_Your objective_
Copy from the first line below down to and including the line with "w, h = 1 - inset, 2 - inset". Skip the pictures.

(Rendered images with source text)
###

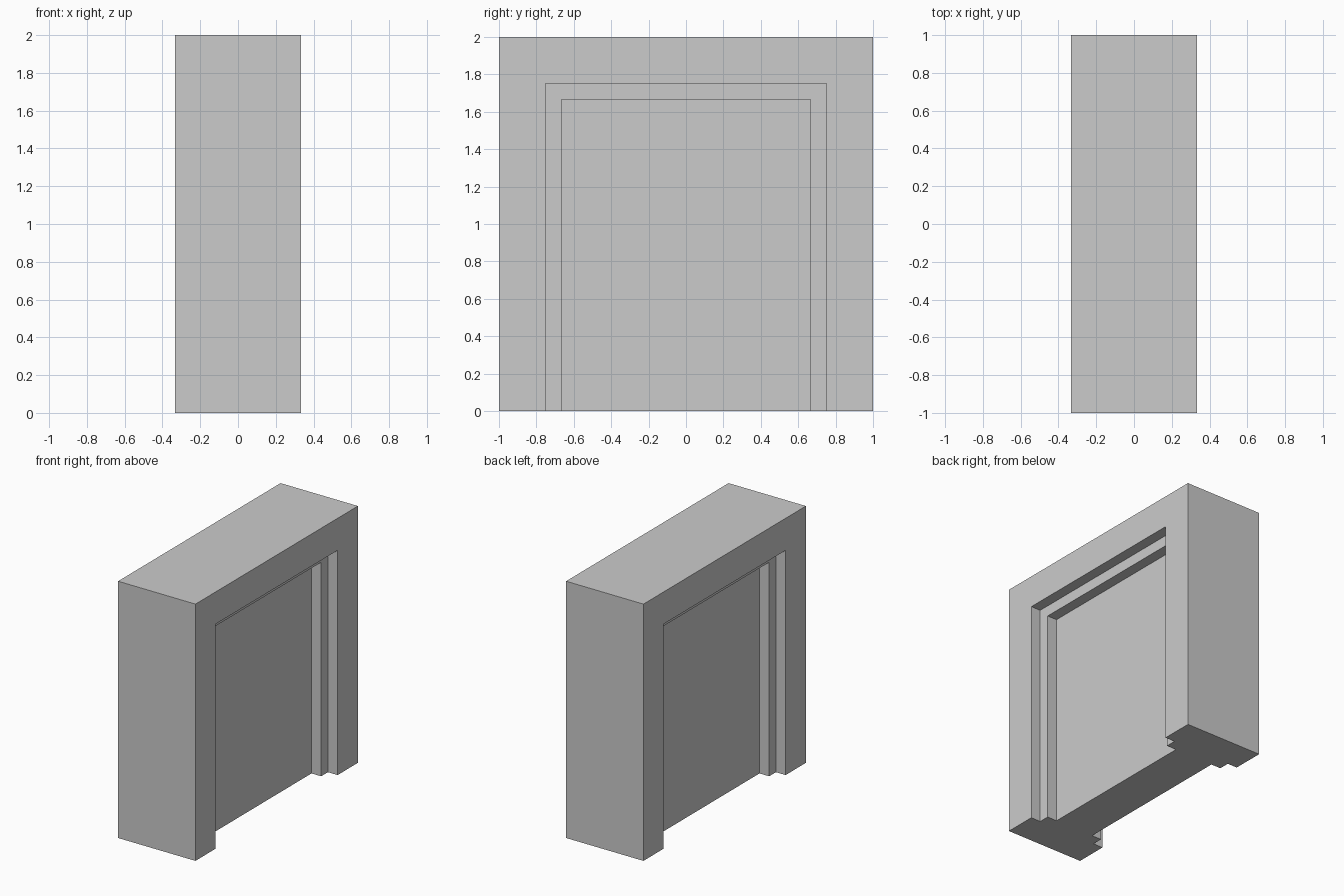
import bpy, bmesh

if "Cube" in bpy.data.objects:
    bpy.data.objects.remove(bpy.data.objects["Cube"])

# Half of the stepped jamb section: (x, inset from the outer edge)
half = [(1/6, 1/3), (1/4, 1/3), (1/4, 1/4), (1/3, 1/4), (1/3, 0)]
# Mirror it to get both sides of the doorway
section = half + [(-x, i) for x, i in reversed(half)]

bm = bmesh.new()


def arch_loop(x, inset):
    """Points up one jamb, across the lintel and down the other jamb."""
    w, h = 1 - inset, 2 - inset
    return [bm.verts.new((x, y, z)) for y, z in ((-w, 0), (-w, h), (w, h), (w, 0))]


loops = [arch_loop(x, i) for x, i in section]

# Stepped frame surfaces, swept around the opening
for a, b in zip(loops, loops[1:]):
    for k in range(3):
        bm.faces.new((a[k], a[k + 1], b[k + 1], b[k]))

# Door panel on both sides
bm.faces.new(loops[0])
bm.faces.new(loops[-1])

# H-shaped underside
bm.faces.new([l[0] for l in loops] + [l[3] for l in reversed(loops)])

bmesh.ops.recalc_face_normals(bm, faces=bm.faces[:])
mesh = bpy.data.meshes.new("stepped_doorway")
bm.to_mesh(mesh)
bm.free()
bpy.context.collection.objects.link(bpy.data.objects.new("stepped_doorway", mesh))
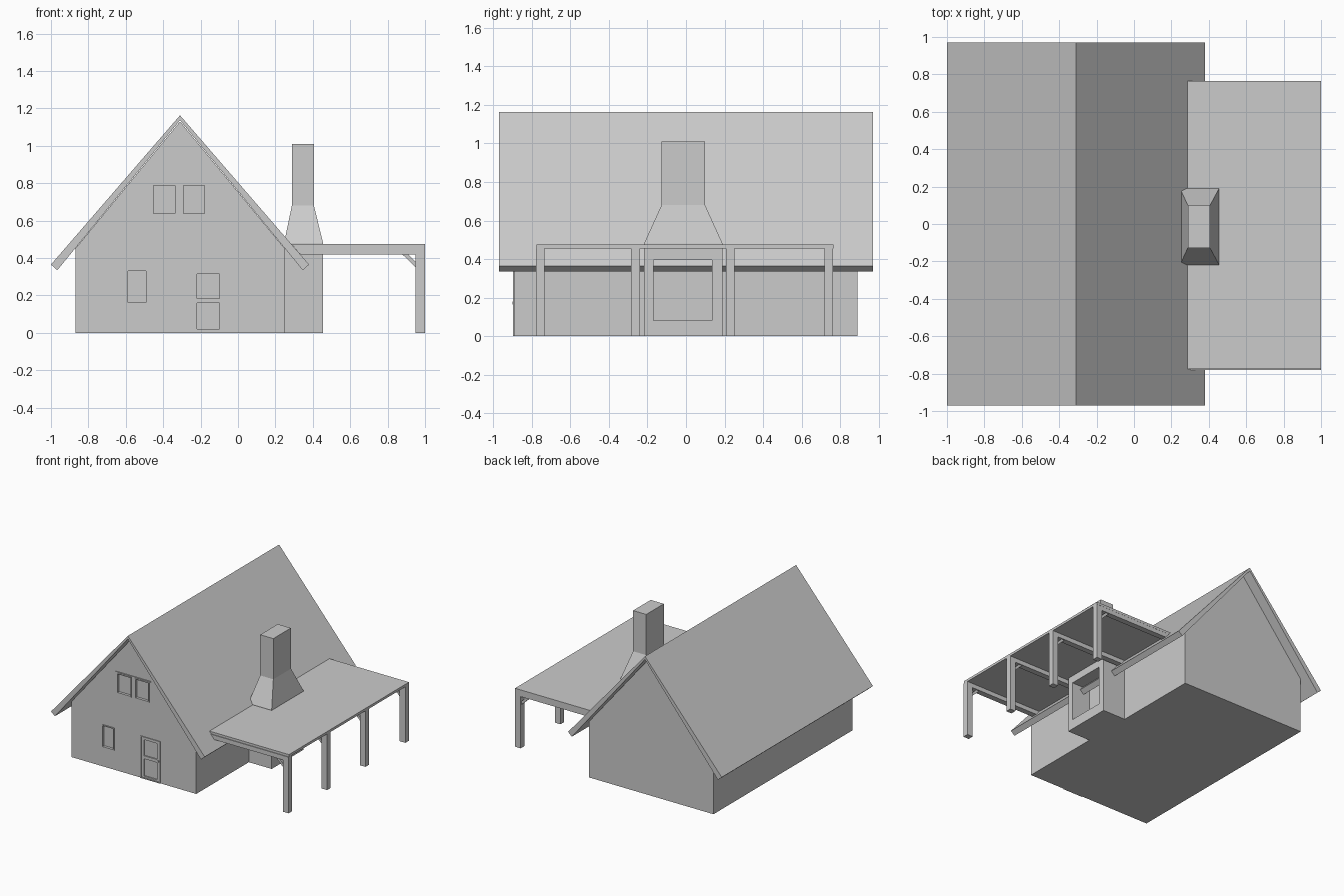
import bpy, bmesh
from mathutils import Vector

if "Cube" in bpy.data.objects:
    bpy.data.objects.remove(bpy.data.objects["Cube"])

RIDGE = -0.31


def finish(name, bm):
    bmesh.ops.recalc_face_normals(bm, faces=bm.faces)
    mesh = bpy.data.meshes.new(name)
    bm.to_mesh(mesh)
    bm.free()
    ob = bpy.data.objects.new(name, mesh)
    bpy.context.collection.objects.link(ob)
    return ob


def prism(name, xz, y0, y1):
    """Extrude an x-z profile along y."""
    bm = bmesh.new()
    face = bm.faces.new([bm.verts.new((x, y0, z)) for x, z in xz])
    ext = bmesh.ops.extrude_face_region(bm, geom=[face])
    verts = [g for g in ext["geom"] if isinstance(g, bmesh.types.BMVert)]
    bmesh.ops.translate(bm, verts=verts, vec=(0, y1 - y0, 0))
    return finish(name, bm)


def box(name, x0, x1, y0, y1, z0, z1):
    return prism(name, [(x0, z0), (x1, z0), (x1, z1), (x0, z1)], y0, y1)


def cut(ob, cutter):
    """Subtract a cutter, bake the result and drop the cutter."""
    cutter.hide_render = True
    mod = ob.modifiers.new("recess", 'BOOLEAN')
    mod.operation = 'DIFFERENCE'
    mod.solver = 'EXACT'
    mod.object = cutter
    bpy.context.view_layer.objects.active = ob
    bpy.ops.object.modifier_apply(modifier=mod.name)
    bpy.data.objects.remove(cutter)


# House body with gables
walls = prism("house_walls", [(-0.87, 0), (0.25, 0), (0.25, 0.45), (RIDGE, 1.13), (-0.87, 0.45)],
              -0.893, 0.89)

# Front windows and door openings
openings = [(-0.46, -0.33, 0.63, 0.795), (-0.30, -0.17, 0.63, 0.795), (-0.595, -0.485, 0.155, 0.34)]
for x0, x1, z0, z1 in openings:
    cut(walls, box("window_cutter", x0 + 0.008, x1 - 0.008, -1, -0.878, z0 + 0.008, z1 - 0.008))
door = (-0.25, -0.07)
for z0, z1 in [(0.02, 0.16), (0.185, 0.315)]:
    cut(walls, box("door_panel_cutter", door[0] + 0.03, door[1] - 0.03, -1, -0.883, z0, z1))


# Thin raised frames around openings
def frame(name, x0, x1, z0, z1, w=0.008):
    for part, a, b, c, d in [("left", x0, x0 + w, z0, z1), ("right", x1 - w, x1, z0, z1),
                             ("top", x0 + w, x1 - w, z1 - w, z1), ("bottom", x0 + w, x1 - w, z0, z0 + w)]:
        box(f"{name}_{part}", a, b, -0.899, -0.89, c, d)


for i, o in enumerate(openings):
    frame(f"window_frame_{i + 1}", *o)
frame("door_frame", *door, 0.0, 0.34)
box("window_lintel", -0.475, -0.155, -0.899, -0.89, 0.797, 0.805)
box("door_handle", -0.095, -0.085, -0.90, -0.89, 0.165, 0.18)

# Roof, slightly thinner at the ridge
half = [(-0.69, 0.365), (-0.656, 0.335)]
prism("roof", [(RIDGE + half[0][0], half[0][1]), (RIDGE + half[1][0], half[1][1]), (RIDGE, 1.137),
               (RIDGE - half[1][0], half[1][1]), (RIDGE - half[0][0], half[0][1]), (RIDGE, 1.163)],
      -0.97, 0.97)

# Chimney lofted through rectangular sections, with a fireplace recess
sections = [(0.246, 0.455, 0.204, 0.0), (0.246, 0.455, 0.204, 0.48),
            (0.288, 0.406, 0.113, 0.68), (0.288, 0.406, 0.113, 1.01)]
bm = bmesh.new()
cy = -0.014
rings = [[bm.verts.new(p) for p in ((x0, cy - h, z), (x1, cy - h, z), (x1, cy + h, z), (x0, cy + h, z))]
         for x0, x1, h, z in sections]
for low, high in zip(rings, rings[1:]):
    for i in range(4):
        j = (i + 1) % 4
        bm.faces.new((low[i], low[j], high[j], high[i]))
bm.faces.new(rings[0])
bm.faces.new(rings[-1])
chimney = finish("chimney", bm)
cut(chimney, box("fireplace_cutter", 0.29, 0.6, -0.17, 0.135, 0.08, 0.395))

# Porch roof, its house end cut to the roof slope
prism("porch_roof", [(0.303, 0.455), (1.0, 0.455), (1.0, 0.475), (0.286, 0.475)], -0.775, 0.765)

# Porch posts, beams and diagonal braces
for i, y in enumerate([-0.757, -0.262, 0.23, 0.741]):
    y0, y1 = y - 0.023, y + 0.023
    box(f"porch_post_{i + 1}", 0.95, 1.0, y0, y1, 0, 0.456)
    prism(f"porch_beam_{i + 1}", [(0.333, 0.42), (0.951, 0.42), (0.951, 0.456), (0.302, 0.456)], y0, y1)
    prism(f"porch_brace_{i + 1}", [(0.877, 0.421), (0.951, 0.35), (0.951, 0.377), (0.907, 0.421)],
          y0 + 0.01, y1 - 0.01)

###

_Solution for this task_
import bpy, bmesh

if "Cube" in bpy.data.objects:
    bpy.data.objects.remove(bpy.data.objects["Cube"])

# Half of the stepped jamb section: (x, inset from the outer edge)
half = [(1/6, 1/3), (1/4, 1/3), (1/4, 1/4), (1/3, 1/4), (1/3, 0)]
# Mirror it to get both sides of the doorway
section = half + [(-x, i) for x, i in reversed(half)]

bm = bmesh.new()


def arch_loop(x, inset):
    """Points up one jamb, across the lintel and down the other jamb."""
    w, h = 1 - inset, 2 - inset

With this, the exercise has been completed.